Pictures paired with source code

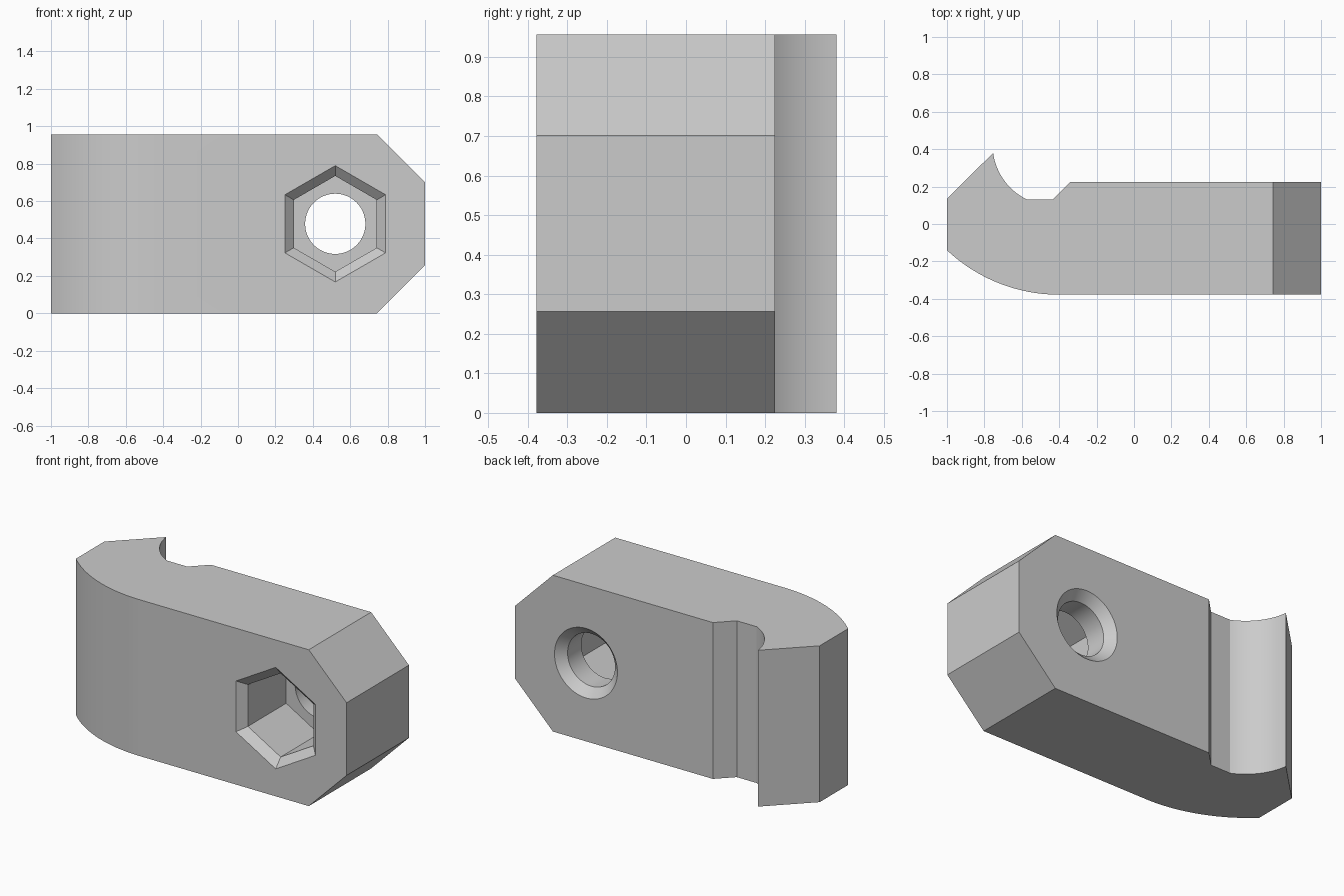
import bpy, bmesh, math
from mathutils import Vector

if "Cube" in bpy.data.objects:
    bpy.data.objects.remove(bpy.data.objects["Cube"])

HEIGHT = 0.957
FRONT, BACK = -0.378, 0.225
BORE_X, BORE_Z = 0.52, HEIGHT / 2

grey = bpy.data.materials.new("plain grey")
grey.diffuse_color = (0.6, 0.6, 0.6, 1)
grey.use_nodes = True
grey.node_tree.nodes["Principled BSDF"].inputs["Base Color"].default_value = grey.diffuse_color


def arc(center, start, end, steps):
    """Points on a circle from start to end, with the radius blended between them."""
    c, a, b = Vector(center), Vector(start) - Vector(center), Vector(end) - Vector(center)
    a0, a1 = math.atan2(a.y, a.x), math.atan2(b.y, b.x)
    if a1 - a0 > math.pi:
        a1 -= 2 * math.pi
    if a0 - a1 > math.pi:
        a1 += 2 * math.pi
    pts = []
    for i in range(steps + 1):
        t = i / steps
        ang, r = a0 + (a1 - a0) * t, a.length + (b.length - a.length) * t
        pts.append((c.x + r * math.cos(ang), c.y + r * math.sin(ang)))
    return pts


def make_object(name, bm):
    bmesh.ops.recalc_face_normals(bm, faces=bm.faces)
    mesh = bpy.data.meshes.new(name)
    bm.to_mesh(mesh)
    bm.free()
    mesh.materials.append(grey)
    obj = bpy.data.objects.new(name, mesh)
    bpy.context.collection.objects.link(obj)
    return obj


def bore_cutter(name, sides, sections):
    """Loft of regular polygons along y; sections are (y, radius)."""
    bm = bmesh.new()
    rings = []
    for y, r in sections:
        ring = []
        for i in range(sides):
            a = math.pi / 2 + 2 * math.pi * i / sides
            ring.append(bm.verts.new((BORE_X + r * math.cos(a), y, BORE_Z + r * math.sin(a))))
        rings.append(ring)
    for lo, hi in zip(rings, rings[1:]):
        for i in range(sides):
            j = (i + 1) % sides
            bm.faces.new((lo[i], lo[j], hi[j], hi[i]))
    bm.faces.new(rings[0])
    bm.faces.new(rings[-1])
    return make_object(name, bm)


# Clamp body: top profile with curved nose and hooked jaw, extruded upwards
profile = arc((-0.4, FRONT + 0.875), (-1, -0.14), (-0.4, FRONT), 24)
profile += [(1, FRONT), (1, BACK), (-0.34, BACK), (-0.435, 0.13)]
profile += arc((-0.43, 0.42), (-0.57, 0.13), (-0.753, 0.38), 24)
profile += [(-1, 0.135)]
bm = bmesh.new()
base = bm.faces.new([bm.verts.new((x, y, 0)) for x, y in profile])
ext = bmesh.ops.extrude_face_region(bm, geom=[base])
bmesh.ops.translate(bm, vec=(0, 0, HEIGHT),
                    verts=[v for v in ext["geom"] if isinstance(v, bmesh.types.BMVert)])

# Bevelled corners at the right end
for z, sign in ((0.256, -1), (HEIGHT - 0.256, 1)):
    geom = bm.verts[:] + bm.edges[:] + bm.faces[:]
    cut = bmesh.ops.bisect_plane(bm, geom=geom, plane_co=(1, 0, z),
                                 plane_no=(0.256, 0, sign * 0.256), clear_outer=True)
    edges = [e for e in cut["geom_cut"] if isinstance(e, bmesh.types.BMEdge)]
    bmesh.ops.holes_fill(bm, edges=edges)
body = make_object("clamp_body", bm)

# Hexagonal nut pocket with chamfered mouth, and round bore with countersink
cutters = [
    bore_cutter("nut_pocket_cutter", 6,
                [(FRONT - 0.05, 0.368), (FRONT + 0.048, 0.256), (0.04, 0.256)]),
    bore_cutter("bolt_hole_cutter", 64,
                [(0.0, 0.161), (BACK - 0.052, 0.161), (BACK + 0.05, 0.263)]),
]
bpy.context.view_layer.objects.active = body
body.select_set(True)
for cutter in cutters:
    mod = body.modifiers.new(cutter.name, "BOOLEAN")
    mod.operation, mod.solver, mod.object = "DIFFERENCE", "EXACT", cutter
    bpy.ops.object.modifier_apply(modifier=mod.name)
    bpy.data.objects.remove(cutter)

bpy.ops.object.shade_smooth_by_angle(angle=math.radians(20))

Exercise instructions >> Write out exactly the opening lines of the data, stopping after the line that holds "grey.use_nodes = True". Exclude pictures.

Answer below >>
import bpy, bmesh, math
from mathutils import Vector

if "Cube" in bpy.data.objects:
    bpy.data.objects.remove(bpy.data.objects["Cube"])

HEIGHT = 0.957
FRONT, BACK = -0.378, 0.225
BORE_X, BORE_Z = 0.52, HEIGHT / 2

grey = bpy.data.materials.new("plain grey")
grey.diffuse_color = (0.6, 0.6, 0.6, 1)
grey.use_nodes = True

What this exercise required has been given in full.